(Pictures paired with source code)

● ● ● ● ●

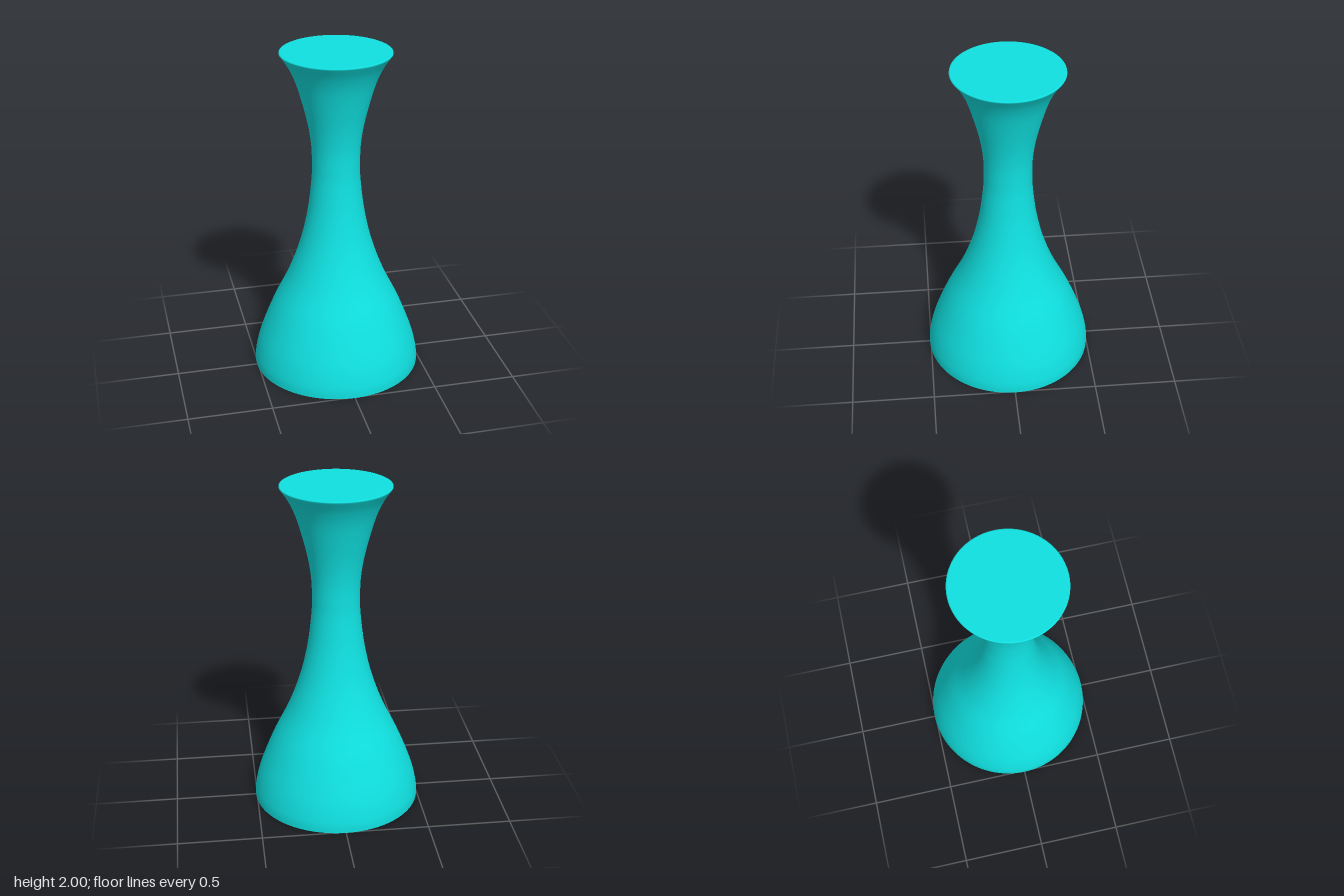
import * as THREE from 'three';

export function createModel() {
  const group = new THREE.Group();
  const material = new THREE.MeshStandardMaterial({ color: 0x10e0e0 });

  // Flared body: wide foot, slim neck, trumpet-shaped top
  const profile = new THREE.SplineCurve([
    [0.507, 0], [0.502, 0.07], [0.468, 0.2], [0.389, 0.4], [0.293, 0.6],
    [0.22, 0.8], [0.173, 1.0], [0.147, 1.2], [0.142, 1.32], [0.147, 1.45],
    [0.172, 1.6], [0.226, 1.8], [0.272, 1.91], [0.32, 1.985],
  ].map(([r, y]) => new THREE.Vector2(r, y))).getPoints(80);

  // Softly rounded rim at the top edge
  profile.push(
    new THREE.Vector2(0.326, 1.993),
    new THREE.Vector2(0.325, 1.998),
    new THREE.Vector2(0.32, 2),
  );
  const body = new THREE.Mesh(new THREE.LatheGeometry(profile, 128), material);
  body.name = 'body';
  group.add(body);

  // Flat discs closing both ends
  const addCap = (name, radius, y, tilt) => {
    const cap = new THREE.Mesh(new THREE.CircleGeometry(radius, 128), material);
    cap.name = name;
    cap.rotation.x = tilt;
    cap.position.y = y;
    group.add(cap);
  };
  addCap('topCap', 0.32, 2, -Math.PI / 2);
  addCap('baseCap', 0.507, 0, Math.PI / 2);

  return group;
}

● ● ● ● ●

■ Required action ■
Reproduce the data above without a single change, please, but without its pictures.

■ Answer box ■
import * as THREE from 'three';

export function createModel() {
  const group = new THREE.Group();
  const material = new THREE.MeshStandardMaterial({ color: 0x10e0e0 });

  // Flared body: wide foot, slim neck, trumpet-shaped top
  const profile = new THREE.SplineCurve([
    [0.507, 0], [0.502, 0.07], [0.468, 0.2], [0.389, 0.4], [0.293, 0.6],
    [0.22, 0.8], [0.173, 1.0], [0.147, 1.2], [0.142, 1.32], [0.147, 1.45],
    [0.172, 1.6], [0.226, 1.8], [0.272, 1.91], [0.32, 1.985],
  ].map(([r, y]) => new THREE.Vector2(r, y))).getPoints(80);

  // Softly rounded rim at the top edge
  profile.push(
    new THREE.Vector2(0.326, 1.993),
    new THREE.Vector2(0.325, 1.998),
    new THREE.Vector2(0.32, 2),
  );
  const body = new THREE.Mesh(new THREE.LatheGeometry(profile, 128), material);
  body.name = 'body';
  group.add(body);

  // Flat discs closing both ends
  const addCap = (name, radius, y, tilt) => {
    const cap = new THREE.Mesh(new THREE.CircleGeometry(radius, 128), material);
    cap.name = name;
    cap.rotation.x = tilt;
    cap.position.y = y;
    group.add(cap);
  };
  addCap('topCap', 0.32, 2, -Math.PI / 2);
  addCap('baseCap', 0.507, 0, Math.PI / 2);

  return group;
}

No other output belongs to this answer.